How have mentor relationships contributed to your career choices and progress?
Probably the most influential mentor in my career has been Brian Cass, our former CEO and now Chairman of the Board at Envigo. Through the 14 years I’ve worked alongside him he has steered the company through a going-private transaction, a significant global recession, and a major acquisition and integration of a company 50% bigger than we were at the time. Throughout, Brian’s example taught me how to manage success as well as hardship. For example, in late 2008 the market collapsed as a storm of events in both the pharmaceuticals industry and the global economy brought the preclinical CRO segment to a standstill. During that period all of the major CROs had to find ways to reduce costs, drive revenues in the worst of market conditions, and simply survive. At his side, I learned first-hand how to manage through the tough times, which included enacting a series of cost-cutting measures that were necessary to insure our survival. And due to all these efforts that Brian led, we lived to see another day.
Following the market collapse, when recovery seemed in hand, I was Brian’s partner as we started to ramp up our capacity and prepare the company for better times. We developed a growth strategy, internally and externally, looking for new opportunities to grow our revenues and profits. This led to the Harlan acquisition in 2014. It was a huge and complex challenge, but we accomplished it in near record time. Less than a year and half later we had successfully integrated all of the assets of the two major businesses, including subsidiaries.
Finally, do you have any thoughts on Brexit you’d like to share?
Firstly, absenting the complex negotiations that are yet to take place between UK and the EU, we are all still at the speculation stage as to what the impacts may be to our industry or our customers. There are, of course, a few areas in particular where we are watching developments with interest. The UK academic sector receives around $1bn in R&D funding per year from the EU across many initiatives, most of which would likely stop. This is already being highlighted to the UK government, with industry bodies calling for them to earmark some of the contributions they will not be making in future to cover this shortfall.
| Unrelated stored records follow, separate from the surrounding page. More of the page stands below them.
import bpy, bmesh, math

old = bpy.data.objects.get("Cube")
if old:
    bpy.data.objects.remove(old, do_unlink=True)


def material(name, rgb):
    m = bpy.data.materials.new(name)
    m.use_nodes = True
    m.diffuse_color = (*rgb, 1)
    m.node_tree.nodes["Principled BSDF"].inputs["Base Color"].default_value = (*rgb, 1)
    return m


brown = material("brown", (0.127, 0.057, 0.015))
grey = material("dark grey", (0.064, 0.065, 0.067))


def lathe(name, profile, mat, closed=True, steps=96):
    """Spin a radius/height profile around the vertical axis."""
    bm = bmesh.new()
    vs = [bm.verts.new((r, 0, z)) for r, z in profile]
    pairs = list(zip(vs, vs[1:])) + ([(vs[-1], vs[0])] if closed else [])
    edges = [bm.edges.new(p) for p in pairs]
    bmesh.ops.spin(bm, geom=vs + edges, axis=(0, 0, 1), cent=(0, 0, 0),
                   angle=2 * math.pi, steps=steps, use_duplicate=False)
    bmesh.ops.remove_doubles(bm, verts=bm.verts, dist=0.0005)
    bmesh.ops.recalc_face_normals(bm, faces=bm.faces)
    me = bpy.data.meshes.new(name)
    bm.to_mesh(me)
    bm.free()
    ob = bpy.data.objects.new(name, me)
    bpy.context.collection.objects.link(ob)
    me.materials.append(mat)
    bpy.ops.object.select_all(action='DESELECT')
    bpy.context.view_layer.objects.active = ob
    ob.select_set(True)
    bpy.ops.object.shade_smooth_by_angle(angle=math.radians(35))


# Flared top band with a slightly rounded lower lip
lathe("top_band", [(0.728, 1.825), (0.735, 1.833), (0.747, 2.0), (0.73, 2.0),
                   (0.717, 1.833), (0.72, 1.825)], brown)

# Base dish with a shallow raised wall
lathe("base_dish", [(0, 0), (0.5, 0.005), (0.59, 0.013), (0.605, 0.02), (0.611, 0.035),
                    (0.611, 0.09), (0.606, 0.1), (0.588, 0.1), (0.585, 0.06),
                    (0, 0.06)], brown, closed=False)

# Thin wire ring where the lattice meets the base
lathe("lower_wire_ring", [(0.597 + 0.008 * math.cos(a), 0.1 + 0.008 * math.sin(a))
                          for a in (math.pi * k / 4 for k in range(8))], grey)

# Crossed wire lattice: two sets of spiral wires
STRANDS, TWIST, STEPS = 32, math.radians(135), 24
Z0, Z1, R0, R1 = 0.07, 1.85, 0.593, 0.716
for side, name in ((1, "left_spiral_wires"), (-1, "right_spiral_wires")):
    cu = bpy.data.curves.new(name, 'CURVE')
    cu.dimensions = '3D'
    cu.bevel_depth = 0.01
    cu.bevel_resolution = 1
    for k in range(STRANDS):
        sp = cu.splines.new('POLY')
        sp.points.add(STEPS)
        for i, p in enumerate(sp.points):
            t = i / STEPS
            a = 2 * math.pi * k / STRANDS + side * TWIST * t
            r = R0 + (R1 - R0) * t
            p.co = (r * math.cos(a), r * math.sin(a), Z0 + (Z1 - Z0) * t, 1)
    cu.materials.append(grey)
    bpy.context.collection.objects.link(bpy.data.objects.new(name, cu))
Probably the main area we are watching for the future is the free movement of labor. We sometimes move employees between our UK and European sites both to make flexible use of our resources, and to provide opportunities for career and skill development. If the UK was to have similar freedom of movement provisions to those existing now (such as EEA membership), there would be little change. If not, permission to work may be required both for those entering the UK and British citizens working in the EEA. We do anticipate that, at the least, this process could become more bureaucratic in the absence of alternative agreed measures.
So we see there is much uncertainty, and we continue to monitor our business for potential Brexit impacts, and will develop strategies to manage whatever outcomes arise. We remain optimistic that no matter the outcome we will find ways to continue to grow and protect our business.